- [WHAT YOU ARE ASKED TO DO]: Leave every picture out, and write out the remaining entries exactly.

(Dataset entries)
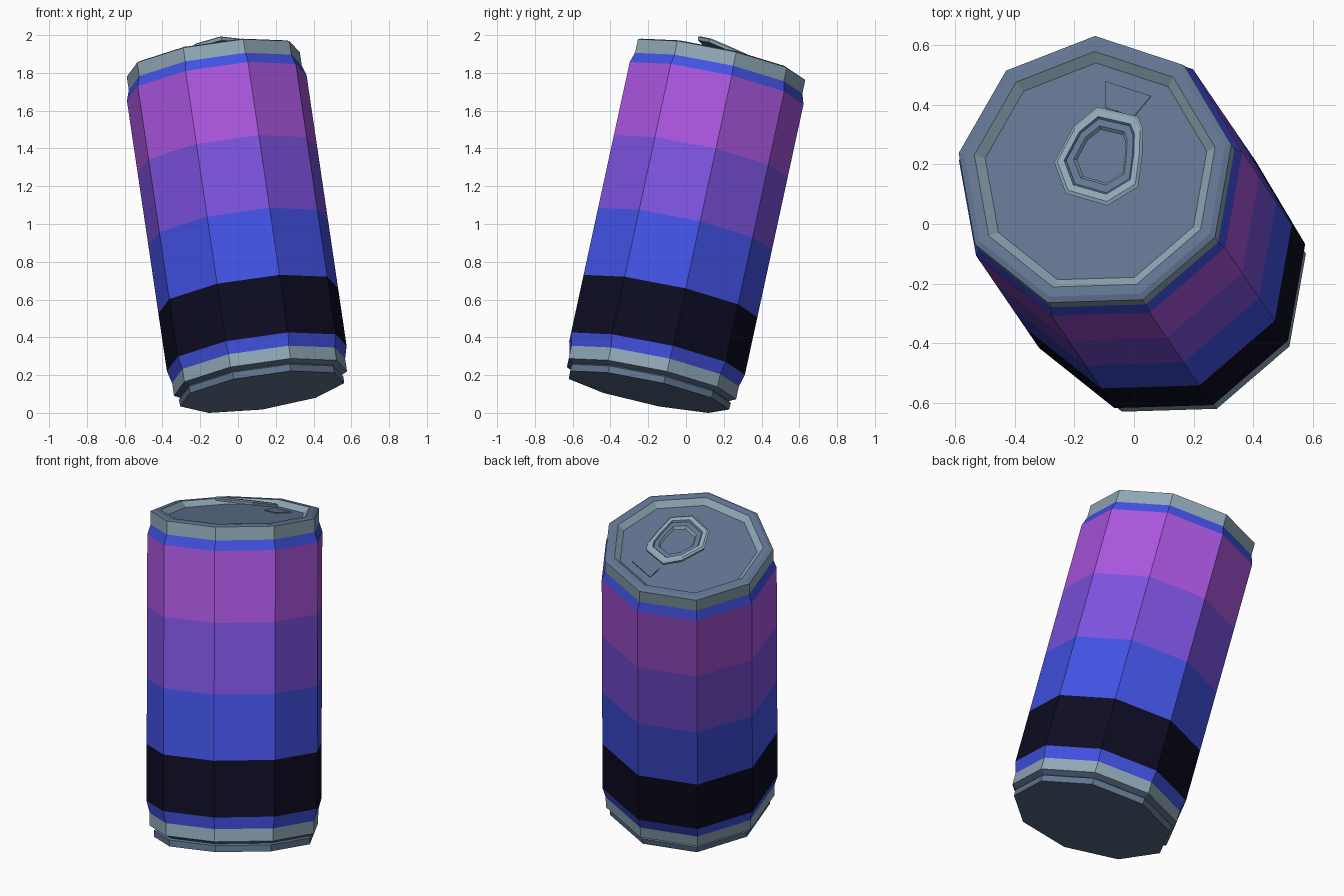
import bpy, bmesh, math
from mathutils import Vector, Matrix

if "Cube" in bpy.data.objects:
    bpy.data.objects.remove(bpy.data.objects["Cube"])


def lin(c):
    c /= 255
    return c / 12.92 if c < 0.04045 else ((c + 0.055) / 1.055) ** 2.4


def material(name, r, g, b):
    m = bpy.data.materials.new(name)
    m.diffuse_color = (lin(r), lin(g), lin(b), 1)
    m.use_nodes = True
    m.node_tree.nodes["Principled BSDF"].inputs["Base Color"].default_value = m.diffuse_color
    return m


SLATE, SILVER, BLUE, BLACK, VIOLET, PURPLE = range(6)
MATS = [material("slate metal", 98, 118, 146), material("silver", 143, 168, 182),
        material("blue", 66, 82, 228), material("near black", 13, 12, 34),
        material("violet", 124, 82, 222), material("purple", 170, 86, 222)]

# Leaning frame: local origin at the base centre, local z along the can axis
base = Vector((0.128, -0.207, 0.112))
top = Vector((-0.132, 0.174, 1.87))
height = (top - base).length
az = (top - base).normalized()
ay = Vector((0, az.z, -az.y)).normalized()
ax = ay.cross(az)
FRAME = Matrix.Translation(base) @ Matrix((ax, ay, az)).transposed().to_4x4()


def finish(name, bm):
    bmesh.ops.recalc_face_normals(bm, faces=bm.faces)
    me = bpy.data.meshes.new(name)
    bm.to_mesh(me)
    bm.free()
    for m in MATS:
        me.materials.append(m)
    ob = bpy.data.objects.new(name, me)
    ob.matrix_world = FRAME
    bpy.context.collection.objects.link(ob)
    return ob


def loft(name, loops, mats, closed=False, caps=None):
    """Join loops of points with quads; mats[i] colours the strip after loop i."""
    bm = bmesh.new()
    rings = [[bm.verts.new(p) for p in loop] for loop in loops]
    n = len(rings[0])
    pairs = list(zip(rings, rings[1:] + rings[:1])) if closed else list(zip(rings, rings[1:]))
    for (a, b), mat in zip(pairs, mats):
        for i in range(n):
            j = (i + 1) % n
            bm.faces.new((a[i], a[j], b[j], b[i])).material_index = mat
    if caps is not None:
        for ring in (rings[0], rings[-1]):
            bm.faces.new(ring).material_index = caps
    return finish(name, bm)


def ring(r, z):
    return [(r * math.cos(math.radians(90 + 40 * k)),
             r * math.sin(math.radians(90 + 40 * k)), z) for k in range(9)]


# Can: nine-sided lathe, (radius, height, colour of the strip above)
profile = [(0.445, 0.0, SLATE), (0.447, 0.036, SLATE), (0.435, 0.044, SLATE),
           (0.47, 0.062, SILVER), (0.47, 0.132, BLUE), (0.488, 0.20, BLACK),
           (0.488, 0.515, BLUE), (0.488, 0.882, VIOLET), (0.488, 1.28, PURPLE),
           (0.488, 1.68, BLUE), (0.47, 1.735, SILVER), (0.47, height - 0.008, SLATE),
           (0.45, height, SLATE), (0.415, height, SILVER), (0.382, height - 0.03, SLATE)]
loft("can_body", [ring(r, z) for r, z, _ in profile],
     [m for _, _, m in profile], caps=SLATE)

# Pull tab: tilted ring plate, raised at the front
outline = [(0.011, 0.221), (0.151, 0.182), (0.169, 0.136), (0.169, 0.045), (0.158, -0.071),
           (0.056, -0.135), (-0.087, -0.087), (-0.13, 0.026), (-0.068, 0.154)]
cx, cy = 0.035, 0.05


def tab_loop(scale, dz):
    pts = [(cx + (x - cx) * scale, cy + (y - cy) * scale) for x, y in outline]
    return [(x, y, height + 0.067 - 0.208 * y + dz) for x, y in pts]


loft("pull_tab",
     [tab_loop(0.97, -0.024), tab_loop(1.0, -0.008), tab_loop(0.93, 0.0), tab_loop(0.79, 0.0),
      tab_loop(0.75, -0.008), tab_loop(0.60, -0.008), tab_loop(0.54, -0.024)],
     [SILVER, SILVER, SILVER, SLATE, SLATE, SILVER, SLATE], closed=True)

# Drinking opening: thin plate on the lid
panel = [(0.031, 0.318), (0.187, 0.262), (0.129, 0.192), (0.031, 0.228)]
loft("opening_panel", [[(x, y, height - 0.032 + dz) for x, y in panel] for dz in (0, 0.007)],
     [SLATE], caps=SLATE)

- [ANSWER BOX]:
import bpy, bmesh, math
from mathutils import Vector, Matrix

if "Cube" in bpy.data.objects:
    bpy.data.objects.remove(bpy.data.objects["Cube"])


def lin(c):
    c /= 255
    return c / 12.92 if c < 0.04045 else ((c + 0.055) / 1.055) ** 2.4


def material(name, r, g, b):
    m = bpy.data.materials.new(name)
    m.diffuse_color = (lin(r), lin(g), lin(b), 1)
    m.use_nodes = True
    m.node_tree.nodes["Principled BSDF"].inputs["Base Color"].default_value = m.diffuse_color
    return m


SLATE, SILVER, BLUE, BLACK, VIOLET, PURPLE = range(6)
MATS = [material("slate metal", 98, 118, 146), material("silver", 143, 168, 182),
        material("blue", 66, 82, 228), material("near black", 13, 12, 34),
        material("violet", 124, 82, 222), material("purple", 170, 86, 222)]

# Leaning frame: local origin at the base centre, local z along the can axis
base = Vector((0.128, -0.207, 0.112))
top = Vector((-0.132, 0.174, 1.87))
height = (top - base).length
az = (top - base).normalized()
ay = Vector((0, az.z, -az.y)).normalized()
ax = ay.cross(az)
FRAME = Matrix.Translation(base) @ Matrix((ax, ay, az)).transposed().to_4x4()


def finish(name, bm):
    bmesh.ops.recalc_face_normals(bm, faces=bm.faces)
    me = bpy.data.meshes.new(name)
    bm.to_mesh(me)
    bm.free()
    for m in MATS:
        me.materials.append(m)
    ob = bpy.data.objects.new(name, me)
    ob.matrix_world = FRAME
    bpy.context.collection.objects.link(ob)
    return ob


def loft(name, loops, mats, closed=False, caps=None):
    """Join loops of points with quads; mats[i] colours the strip after loop i."""
    bm = bmesh.new()
    rings = [[bm.verts.new(p) for p in loop] for loop in loops]
    n = len(rings[0])
    pairs = list(zip(rings, rings[1:] + rings[:1])) if closed else list(zip(rings, rings[1:]))
    for (a, b), mat in zip(pairs, mats):
        for i in range(n):
            j = (i + 1) % n
            bm.faces.new((a[i], a[j], b[j], b[i])).material_index = mat
    if caps is not None:
        for ring in (rings[0], rings[-1]):
            bm.faces.new(ring).material_index = caps
    return finish(name, bm)


def ring(r, z):
    return [(r * math.cos(math.radians(90 + 40 * k)),
             r * math.sin(math.radians(90 + 40 * k)), z) for k in range(9)]


# Can: nine-sided lathe, (radius, height, colour of the strip above)
profile = [(0.445, 0.0, SLATE), (0.447, 0.036, SLATE), (0.435, 0.044, SLATE),
           (0.47, 0.062, SILVER), (0.47, 0.132, BLUE), (0.488, 0.20, BLACK),
           (0.488, 0.515, BLUE), (0.488, 0.882, VIOLET), (0.488, 1.28, PURPLE),
           (0.488, 1.68, BLUE), (0.47, 1.735, SILVER), (0.47, height - 0.008, SLATE),
           (0.45, height, SLATE), (0.415, height, SILVER), (0.382, height - 0.03, SLATE)]
loft("can_body", [ring(r, z) for r, z, _ in profile],
     [m for _, _, m in profile], caps=SLATE)

# Pull tab: tilted ring plate, raised at the front
outline = [(0.011, 0.221), (0.151, 0.182), (0.169, 0.136), (0.169, 0.045), (0.158, -0.071),
           (0.056, -0.135), (-0.087, -0.087), (-0.13, 0.026), (-0.068, 0.154)]
cx, cy = 0.035, 0.05


def tab_loop(scale, dz):
    pts = [(cx + (x - cx) * scale, cy + (y - cy) * scale) for x, y in outline]
    return [(x, y, height + 0.067 - 0.208 * y + dz) for x, y in pts]


loft("pull_tab",
     [tab_loop(0.97, -0.024), tab_loop(1.0, -0.008), tab_loop(0.93, 0.0), tab_loop(0.79, 0.0),
      tab_loop(0.75, -0.008), tab_loop(0.60, -0.008), tab_loop(0.54, -0.024)],
     [SILVER, SILVER, SILVER, SLATE, SLATE, SILVER, SLATE], closed=True)

# Drinking opening: thin plate on the lid
panel = [(0.031, 0.318), (0.187, 0.262), (0.129, 0.192), (0.031, 0.228)]
loft("opening_panel", [[(x, y, height - 0.032 + dz) for x, y in panel] for dz in (0, 0.007)],
     [SLATE], caps=SLATE)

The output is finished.